Top of Record extracts

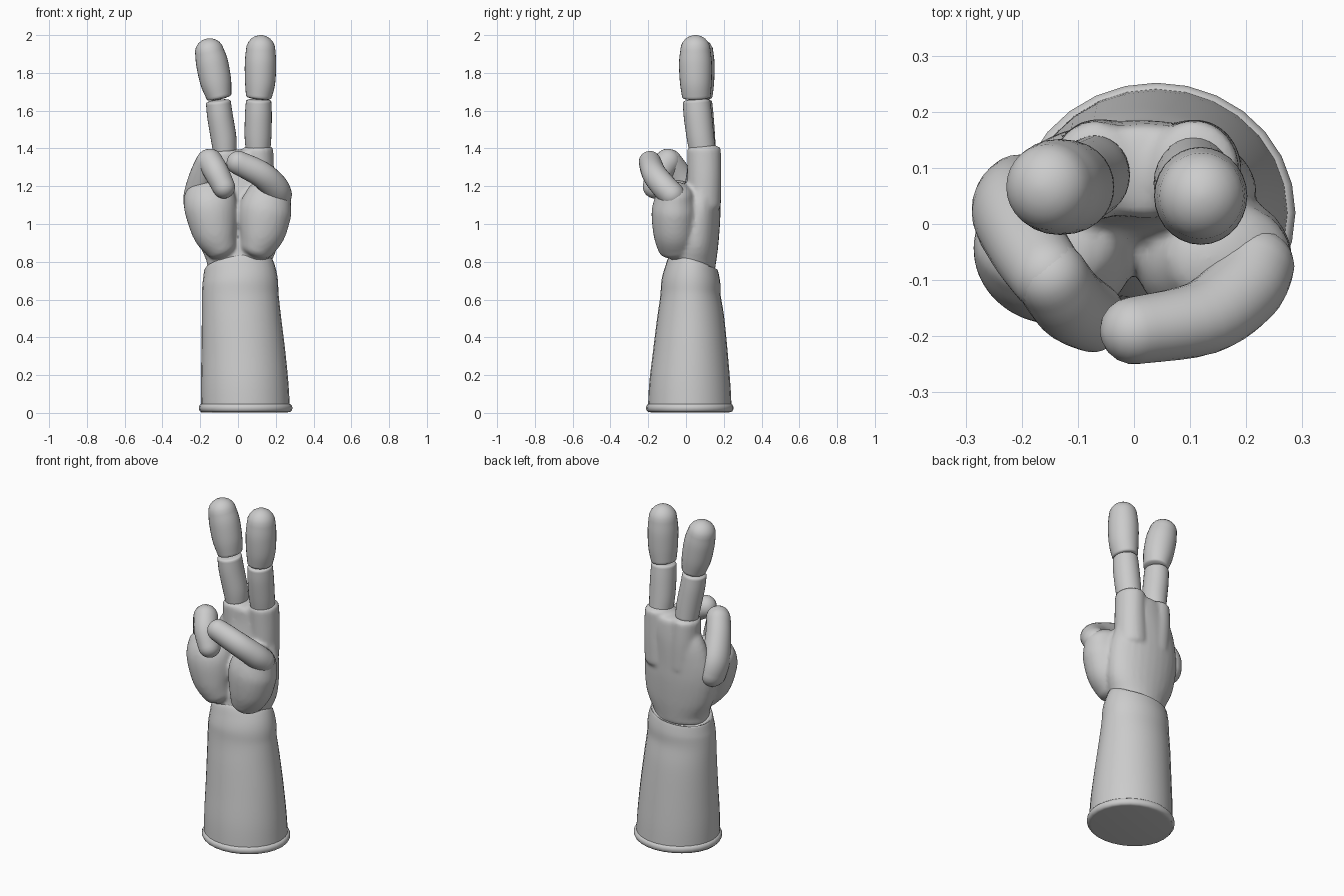
import bpy, bmesh, math
from mathutils import Vector

SEG, SUB = 28, 5


def smooth_path(st):
    """Catmull-Rom interpolation of stations (x, y, z, ra, rb)."""
    out = []
    for i in range(len(st) - 1):
        p0, p1, p2 = st[max(i - 1, 0)], st[i], st[i + 1]
        p3 = st[min(i + 2, len(st) - 1)]
        for k in range(SUB):
            t = k / SUB
            out.append([0.5 * (2 * b + (c - a) * t + (2 * a - 5 * b + 4 * c - d) * t * t
                               + (3 * b - a - 3 * c + d) * t ** 3)
                        for a, b, c, d in zip(p0, p1, p2, p3)])
    return out + [list(st[-1])]


def tube(bm, st, caps=(1, 1), smooth=True):
    """Elliptical tube through stations; caps = dome height relative to radius."""
    st = smooth_path(st) if smooth else [list(s) for s in st]
    d0 = (Vector(st[1][:3]) - Vector(st[0][:3])).normalized()
    d1 = (Vector(st[-1][:3]) - Vector(st[-2][:3])).normalized()

    def dome(s, d, cap):
        res = []
        for k in range(1, 6):
            a = k / 5 * math.radians(84)
            p = Vector(s[:3]) + d * (cap * min(s[3:]) * math.sin(a))
            res.append([*p, s[3] * math.cos(a), s[4] * math.cos(a)])
        return res
    if caps[0]:
        st = dome(st[0], -d0, caps[0])[::-1] + st
    if caps[1]:
        st = st + dome(st[-1], d1, caps[1])
    whole = Vector(st[-1][:3]) - Vector(st[0][:3])
    ref = Vector((0, 1, 0)) if abs(whole.normalized().x) > 0.75 else Vector((1, 0, 0))
    rings = []
    for i, s in enumerate(st):
        t = (Vector(st[min(i + 1, len(st) - 1)][:3]) - Vector(st[max(i - 1, 0)][:3])).normalized()
        u = (ref - t * ref.dot(t)).normalized()
        v = t.cross(u)
        rings.append([bm.verts.new(Vector(s[:3]) + u * (s[3] * math.cos(a)) + v * (s[4] * math.sin(a)))
                      for a in (2 * math.pi * k / SEG for k in range(SEG))])
    for r, q in zip(rings, rings[1:]):
        for k in range(SEG):
            n = (k + 1) % SEG
            bm.faces.new((r[k], r[n], q[n], q[k]))
    bm.faces.new(rings[0][::-1])
    bm.faces.new(rings[-1])


def part(name, *tubes):
    """Object made of one or more tubes, each given as (stations, caps, smooth)."""
    bm = bmesh.new()
    for t in tubes:
        tube(bm, *t)
    bmesh.ops.recalc_face_normals(bm, faces=bm.faces)
    me = bpy.data.meshes.new(name)
    bm.to_mesh(me)
    bm.free()
    ob = bpy.data.objects.new(name, me)
    bpy.context.collection.objects.link(ob)
    bpy.ops.object.select_all(action='DESELECT')
    ob.select_set(True)
    bpy.context.view_layer.objects.active = ob
    bpy.ops.object.shade_smooth_by_angle(angle=math.radians(45))
    return ob


# forearm sleeve, with a slight fold below the wrist
part("forearm", ([(0.04, 0.02, 0.01, 0.235, 0.222), (0.035, 0.02, 0.15, 0.232, 0.215),
                  (0.028, 0.023, 0.32, 0.222, 0.198), (0.018, 0.025, 0.5, 0.21, 0.178),
                  (0.012, 0.024, 0.62, 0.203, 0.16), (0.012, 0.026, 0.7, 0.199, 0.155),
                  (0.007, 0.03, 0.77, 0.187, 0.138), (0.005, 0.034, 0.788, 0.178, 0.128)],
                 (0, 0.12)))

# rolled cuff rim
rim = [(0.04, 0.02, 0.026 + 0.022 * math.sin(a), 0.23 + 0.018 * math.cos(a), 0.214 + 0.018 * math.cos(a))
       for a in (math.radians(-90 + 20 * k) for k in range(10))]
part("cuff_rim", ([(0.04, 0.02, 0.003, 0.222, 0.206)] + rim, (0, 0), False))

# palm: back of hand, two fleshy lobes and two knuckle columns, fused
palm = part(
    "palm",
    ([(0.004, 0.035, 0.74, 0.165, 0.118), (0.005, 0.035, 0.80, 0.172, 0.124),
      (0.005, 0.05, 0.9, 0.21, 0.122), (-0.005, 0.065, 1.05, 0.222, 0.118),
      (0.0, 0.085, 1.17, 0.2, 0.1), (0.02, 0.095, 1.28, 0.172, 0.09),
      (0.02, 0.095, 1.37, 0.155, 0.083)], (0, 0.3)),
    ([(-0.088, -0.045, 0.88, 0.09, 0.1), (-0.122, -0.058, 0.96, 0.12, 0.114),
      (-0.143, -0.053, 1.08, 0.14, 0.125), (-0.153, -0.03, 1.15, 0.135, 0.11)], (0.6, 0.7)),
    ([(0.1, -0.045, 0.88, 0.095, 0.105), (0.128, -0.06, 0.96, 0.125, 0.114),
      (0.144, -0.062, 1.07, 0.14, 0.12), (0.165, -0.06, 1.15, 0.12, 0.1)], (0.6, 0.7)),
    ([(0.1, 0.095, 1.1, 0.09, 0.09), (0.107, 0.097, 1.25, 0.085, 0.09),
      (0.107, 0.095, 1.395, 0.08, 0.09)], (0.5, 0.35)),
    ([(-0.05, 0.095, 1.1, 0.09, 0.09), (-0.062, 0.098, 1.25, 0.085, 0.09),
      (-0.07, 0.095, 1.375, 0.077, 0.088)], (0.5, 0.35)),
)
m = palm.modifiers.new("fuse", 'REMESH')
m.mode, m.voxel_size, m.use_smooth_shade = 'VOXEL', 0.012, True
m = palm.modifiers.new("relax", 'SMOOTH')
m.factor, m.iterations = 0.5, 4
# keep the smooth-shading node last so it shades the fused surface

# two raised fingers: lower and upper segments
part("right_finger_lower", ([(0.106, 0.085, 1.40, 0.066, 0.07), (0.106, 0.075, 1.47, 0.071, 0.073),
                             (0.108, 0.062, 1.58, 0.071, 0.075), (0.109, 0.056, 1.65, 0.067, 0.072)],
                            (0.3, 0.2)))
part("right_finger_upper", ([(0.11, 0.055, 1.672, 0.068, 0.075), (0.117, 0.052, 1.75, 0.08, 0.084),
                             (0.119, 0.05, 1.85, 0.083, 0.087), (0.12, 0.05, 1.92, 0.078, 0.08)],
                            (0.2, 1.03)))
part("left_finger_lower", ([(-0.07, 0.09, 1.39, 0.063, 0.068), (-0.077, 0.083, 1.46, 0.068, 0.071),
                            (-0.095, 0.073, 1.57, 0.068, 0.073), (-0.104, 0.068, 1.645, 0.066, 0.07)],
                           (0.3, 0.2)))
part("left_finger_upper", ([(-0.1, 0.067, 1.672, 0.066, 0.073), (-0.117, 0.066, 1.75, 0.082, 0.083),
                            (-0.137, 0.066, 1.85, 0.085, 0.085), (-0.151, 0.066, 1.91, 0.077, 0.079)],
                           (0.2, 0.95)))

# curled finger: rises from the side of the hand, then folds down onto the palm
part("curled_finger_base", ([(-0.205, 0.04, 1.06, 0.072, 0.085), (-0.213, 0.02, 1.14, 0.076, 0.085),
                             (-0.188, -0.04, 1.25, 0.07, 0.075), (-0.155, -0.09, 1.33, 0.066, 0.068)],
                            (1, 1)))
part("curled_finger_tip", ([(-0.148, -0.095, 1.332, 0.066, 0.068), (-0.115, -0.14, 1.275, 0.066, 0.07),
                            (-0.075, -0.165, 1.195, 0.06, 0.064)], (1, 1)))

# thumb folded across the curled finger
part("thumb", ([(0.216, -0.075, 1.155, 0.07, 0.068), (0.192, -0.118, 1.2, 0.072, 0.068),
                (0.12, -0.168, 1.265, 0.07, 0.065), (0.0, -0.19, 1.325, 0.063, 0.06)], (1, 1)))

Bottom of Record extracts

Brief
The lines above that hold the word "part" need counting; write the count and nothing more.

Output below
11